Initiated in 1981, loyalty programs were introduced by American Airlines in response to competitive pressure following the deregulation of the air transport industry. By and large, the intricacy as well as the competitiveness of the contemporary world means that consumers are offered with an amazing range of options for just every business deal. Apparently, the number of first-rate competitors even in alcove sectors is astounding. As a result of this kind of competition, the consumers are left with too much choice, considering the total size, variety and myriads of opportunities that present themselves.
In most cases, loyalty programs are simply viewed as mechanisms to mine data. This means that the main purposes of the programs tend to be masked by the regular hunt for more comprehensive information (Deighton & Shoemaker, 2005). As a result, a number of the programs are placed in great dilemmas. Usually, the hotels involved in loyalty wars require clients’ details. This goes a long way in assisting them to provide personal pertinent reward programs that the guests anticipate. However, this quest for more information is likely to be miscomprehended.
In this regard, the solution lies in the fact that the Hilton Honors program ought to remain in the background as part of a large experience of a client’s stay at a Hilton Hotel. Moreover, research has constantly indicated that customer satisfaction does not quite have the effect on customer loyalty as it was thought previously.
As a matter of fact, the top customer segment, business travelers, depicts the least amount of loyalty of all travelers. This is a clear indication that a customer does not simply come back because of being satisfied with the service. As a matter of fact, it was noted that the leading factor that engages the loyalty of clients is the amenities provided as well as the designs of the hotel.
The loyalty programs provided by the competing hotels are somewhat different in one way or the other. For instance, in the membership offering for the major business class hotel chains in 1998, the offers were varied (Deighton & Shoemaker, 2005). For instance, Starwood gave membership restrictions of one stay per year to remain active. This was the basic offer, which would earn a guest two Star points equivalent to $1. On the other hand ten stays or twenty five room nights annually earned a guest a medium stay (Deighton & Shoemaker, 2005).
The Hilton programs furthermore offers a guest one stay per year to stay active-Blue (Deighton & Shoemaker, 2005). Four stays in a year would earn a medium, resulting in 50% bonus points earned. In addition to earning the points, a guest was entitled to 500 qualifying stay in addition to earning the points (Deighton & Shoemaker, 2005).
Hilton Hotel Program Justifies Its Costs
The Hilton Hotel program seeks to differentiate its loyalty program by ensuring that it is an element of larger rational value design. It is first projected to the customer before it is expected to return in the form of repeated visits. By and large, it is displayed to the member of the HHonors as exceptional relations with the clients (Deighton & Shoemaker, 2005).

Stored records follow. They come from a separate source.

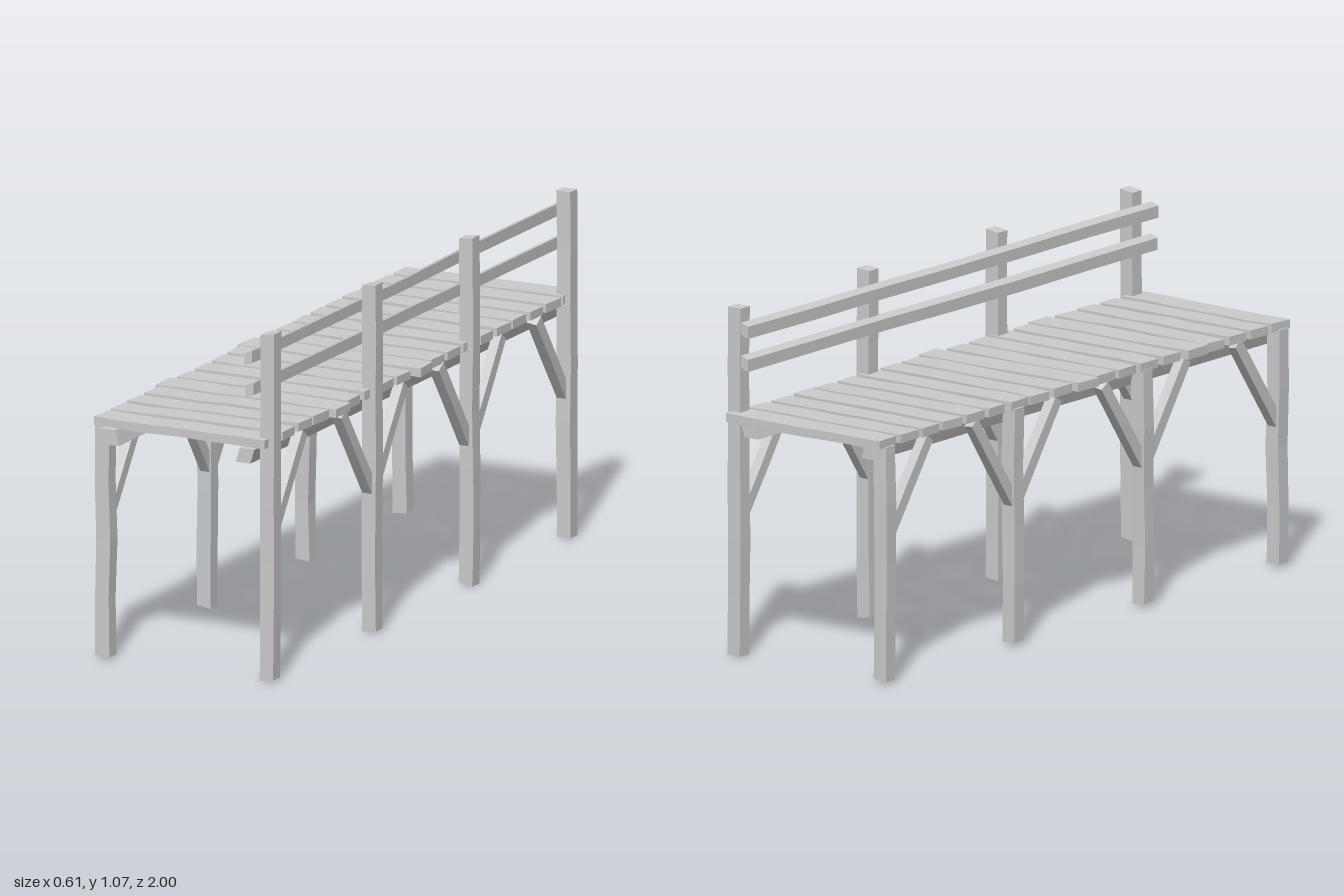
import * as THREE from 'three';

const wood = new THREE.MeshStandardMaterial({ color: 0xcccccc, flatShading: true });

// small seeded generator for hand-hewn irregularity
let seed = 7;
const rnd = () => {
  seed = (seed * 16807) % 2147483647;
  return (seed / 2147483647) * 2 - 1;
};

// crooked timber lying along local z; each cross-section is shifted and resized a little
function timber(name, w, h, length, { rings = 5, wobble = 0.003, skewX = 0, skewY = 0, endCut = 0.004 } = {}) {
  const geo = new THREE.BoxGeometry(w, h, length, 1, 1, rings);
  const sections = Array.from({ length: rings + 1 }, () => ({
    dx: rnd() * wobble, dy: rnd() * wobble * 0.6,
    sx: 1 + rnd() * 0.05, sy: 1 + rnd() * 0.04,
  }));
  const cuts = [rnd() * endCut, rnd() * endCut];
  const p = geo.attributes.position;
  for (let i = 0; i < p.count; i++) {
    const x = p.getX(i), y = p.getY(i), z = p.getZ(i);
    const ring = Math.round((z / length + 0.5) * rings);
    const s = sections[ring];
    // slightly slanted saw cuts at both ends
    const cut = ring === 0 ? cuts[0] : ring === rings ? cuts[1] : 0;
    p.setXYZ(i, x * s.sx + s.dx + y * skewX, y * s.sy + s.dy + x * skewY, z + Math.sign(x) * cut);
  }
  geo.computeVertexNormals();
  const mesh = new THREE.Mesh(geo, wood);
  mesh.name = name;
  return mesh;
}

// timber between two points (y, z) in a lengthwise plane at the given x
function beamBetween(name, x, [y0, z0], [y1, z1], w, h, options) {
  const mesh = timber(name, w, h, Math.hypot(y1 - y0, z1 - z0), options);
  mesh.position.set(x, (y0 + y1) / 2, (z0 + z1) / 2);
  mesh.rotation.x = -Math.atan2(y1 - y0, z1 - z0);
  return mesh;
}

export function createModel() {
  const model = new THREE.Group();
  model.name = 'boardwalk';
  const postZ = [0.936, 0.29, -0.33, -0.947];

  // posts: tall on the railing side, short on the open side
  const posts = new THREE.Group();
  posts.name = 'posts';
  for (const z of postZ) {
    posts.add(beamBetween('tallPost', 0.278, [0.003, z], [1.067, z], 0.046, 0.045, { rings: 6, wobble: 0.002 }));
    posts.add(beamBetween('shortPost', -0.274, [0.01, z], [0.725, z], 0.046, 0.045, { rings: 4 }));
  }
  model.add(posts);

  // long bearers under the deck and diagonal braces up to it
  const frame = new THREE.Group();
  frame.name = 'underframe';
  for (const side of [-1, 1]) {
    frame.add(beamBetween('bearer', side * 0.228, [0.698, -0.96], [0.698, 1], 0.05, 0.045,
      { rings: 6, wobble: 0.002, skewX: side * 0.3, endCut: 0 }));
    postZ.forEach((z, i) => {
      for (const dir of [1, -1]) {
        if ((i === 0 && dir === 1) || (i === postZ.length - 1 && dir === -1)) continue;
        frame.add(beamBetween('brace', side * 0.272, [0.435, z + dir * 0.005], [0.715, z + dir * 0.2],
          0.032, 0.036, { rings: 2, wobble: 0.001 }));
      }
    });
  }
  model.add(frame);

  // deck planks, a few of them longer and wider than the rest
  const deck = new THREE.Group();
  deck.name = 'deck';
  const count = 19;
  for (let i = 0; i < count; i++) {
    const big = i === 9 || i === 14;
    const width = big ? 0.092 : 0.083 + rnd() * 0.004;
    const plank = timber('plank', width, 0.027, big ? 0.605 : 0.575, { rings: 6, wobble: 0.0025, endCut: 0.003 });
    plank.position.set(big || i === 0 ? -0.002 : -0.004, 0.735, -0.955 + i * 0.105);
    plank.rotation.y = Math.PI / 2 + rnd() * 0.012;
    deck.add(plank);
  }
  model.add(deck);

  // two handrails on the inner face of the tall posts
  const railing = new THREE.Group();
  railing.name = 'railing';
  for (const y of [0.9, 1.0]) {
    railing.add(beamBetween('rail', 0.241, [y, -0.965], [y, 1], 0.027, 0.036,
      { rings: 6, wobble: 0.003, skewY: 0.35, endCut: 0 }));
  }
  model.add(railing);
  return model;
}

Additionally, Hilton Hotel product is differentiated from other products by the fact that it provides the personal service that drives loyalty. In many ways, it is competitive with offerings of other hotels. However, it is worth noting that large amounts of resources that are needed to compete on points alone can be directed to the development of other client databases as well as the training of staff.
This would be instrumental in providing customer service that will be the value proposition that drives member loyalty (Deighton & Shoemaker, 2005). Eventually, with the increase in customer knowledge, the Hilton Hotel chain will be in a better position of offering rewards that are tailored to the desires of the clients. This goes a long way in reducing unnecessary dilemmas.
What Starwood is Trying to Do, and How Jeff Diskin Should Respond
The frequent-guest proposal which was declared by Starwood Hotels basically increased the stakes in the loyalty program arena. This resulted in increased costs for all the players in the industry. This is mainly because of the struggle by hotel chains to match or beat their programs. In many ways, this places Hilton Hotel in a major dilemma.
All in all, the best thing that Jeff Diskin should do is to make wider the incentive offerings that can appeal to a bigger segment of the population. Otherwise, the hotel chain stands to lose any product differentiation that it benefits from, in comparison with other hotels (Deighton & Shoemaker, 2005). Additionally, Jeff Diskin should avoid competing in the point for point rewards war, and instead focus on positioning the hotel chain as the best when it comes to the provision of a great experience to the loyalty members. This will go a long way in setting Hilton HHonors apart from Starwood, as well as other competitors.
Additionally, the hotel chain ought to take a fundamental responsibility in coming up with sustained loyalty from each and every member of the reward program. This will go a long way in making the hotel the best choice in the hotel industry.
To sum up, human beings are very multifarious emotional creatures. In this regard, the more intricate, complicated and confusing the variety of alternatives on offer, the more enthusiastic people are to offer their liking and allegiance to particular businesses. Therefore, it is of great importance for business organizations to maximize customer loyalty, since it is a fundamental dynamic effect on business operations. Since if well implemented, it creates a remarkable competitive advantage, improves the morale of personnel and lessens the capital costs.